▶ _DATASET CONTENT_:
########################################

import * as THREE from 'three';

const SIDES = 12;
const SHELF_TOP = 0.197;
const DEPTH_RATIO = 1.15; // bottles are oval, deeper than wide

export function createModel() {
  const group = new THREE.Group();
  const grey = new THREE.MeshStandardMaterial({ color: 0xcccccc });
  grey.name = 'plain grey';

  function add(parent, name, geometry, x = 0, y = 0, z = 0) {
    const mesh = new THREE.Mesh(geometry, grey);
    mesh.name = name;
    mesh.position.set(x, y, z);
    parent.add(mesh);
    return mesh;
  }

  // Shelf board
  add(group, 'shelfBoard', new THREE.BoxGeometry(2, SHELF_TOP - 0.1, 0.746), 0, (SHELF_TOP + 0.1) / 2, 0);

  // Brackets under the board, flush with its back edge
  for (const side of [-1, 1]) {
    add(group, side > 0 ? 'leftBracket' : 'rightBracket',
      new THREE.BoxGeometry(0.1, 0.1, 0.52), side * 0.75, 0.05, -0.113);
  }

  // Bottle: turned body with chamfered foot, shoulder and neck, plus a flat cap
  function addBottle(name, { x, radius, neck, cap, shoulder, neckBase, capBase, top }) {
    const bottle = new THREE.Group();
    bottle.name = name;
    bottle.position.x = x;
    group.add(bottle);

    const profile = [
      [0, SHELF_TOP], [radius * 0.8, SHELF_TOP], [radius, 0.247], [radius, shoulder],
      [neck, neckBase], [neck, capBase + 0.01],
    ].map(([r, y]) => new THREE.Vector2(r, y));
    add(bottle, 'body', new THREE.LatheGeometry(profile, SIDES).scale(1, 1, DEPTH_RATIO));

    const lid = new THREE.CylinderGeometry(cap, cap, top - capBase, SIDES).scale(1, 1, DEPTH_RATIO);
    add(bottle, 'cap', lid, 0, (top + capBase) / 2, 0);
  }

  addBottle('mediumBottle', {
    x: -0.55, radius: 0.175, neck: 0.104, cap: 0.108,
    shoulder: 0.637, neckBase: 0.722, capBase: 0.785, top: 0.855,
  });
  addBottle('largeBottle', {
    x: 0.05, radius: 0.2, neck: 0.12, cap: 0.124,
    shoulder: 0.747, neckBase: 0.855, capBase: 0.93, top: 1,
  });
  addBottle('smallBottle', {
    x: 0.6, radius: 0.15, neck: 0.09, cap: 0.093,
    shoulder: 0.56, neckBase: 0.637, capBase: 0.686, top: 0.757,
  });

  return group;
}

########################################

▶ _PROBLEM_: Would you copy out every line in the records that includes the string "addBottle"?

▶ _RESPONSE BELOW_:
  function addBottle(name, { x, radius, neck, cap, shoulder, neckBase, capBase, top }) {
  addBottle('mediumBottle', {
  addBottle('largeBottle', {
  addBottle('smallBottle', {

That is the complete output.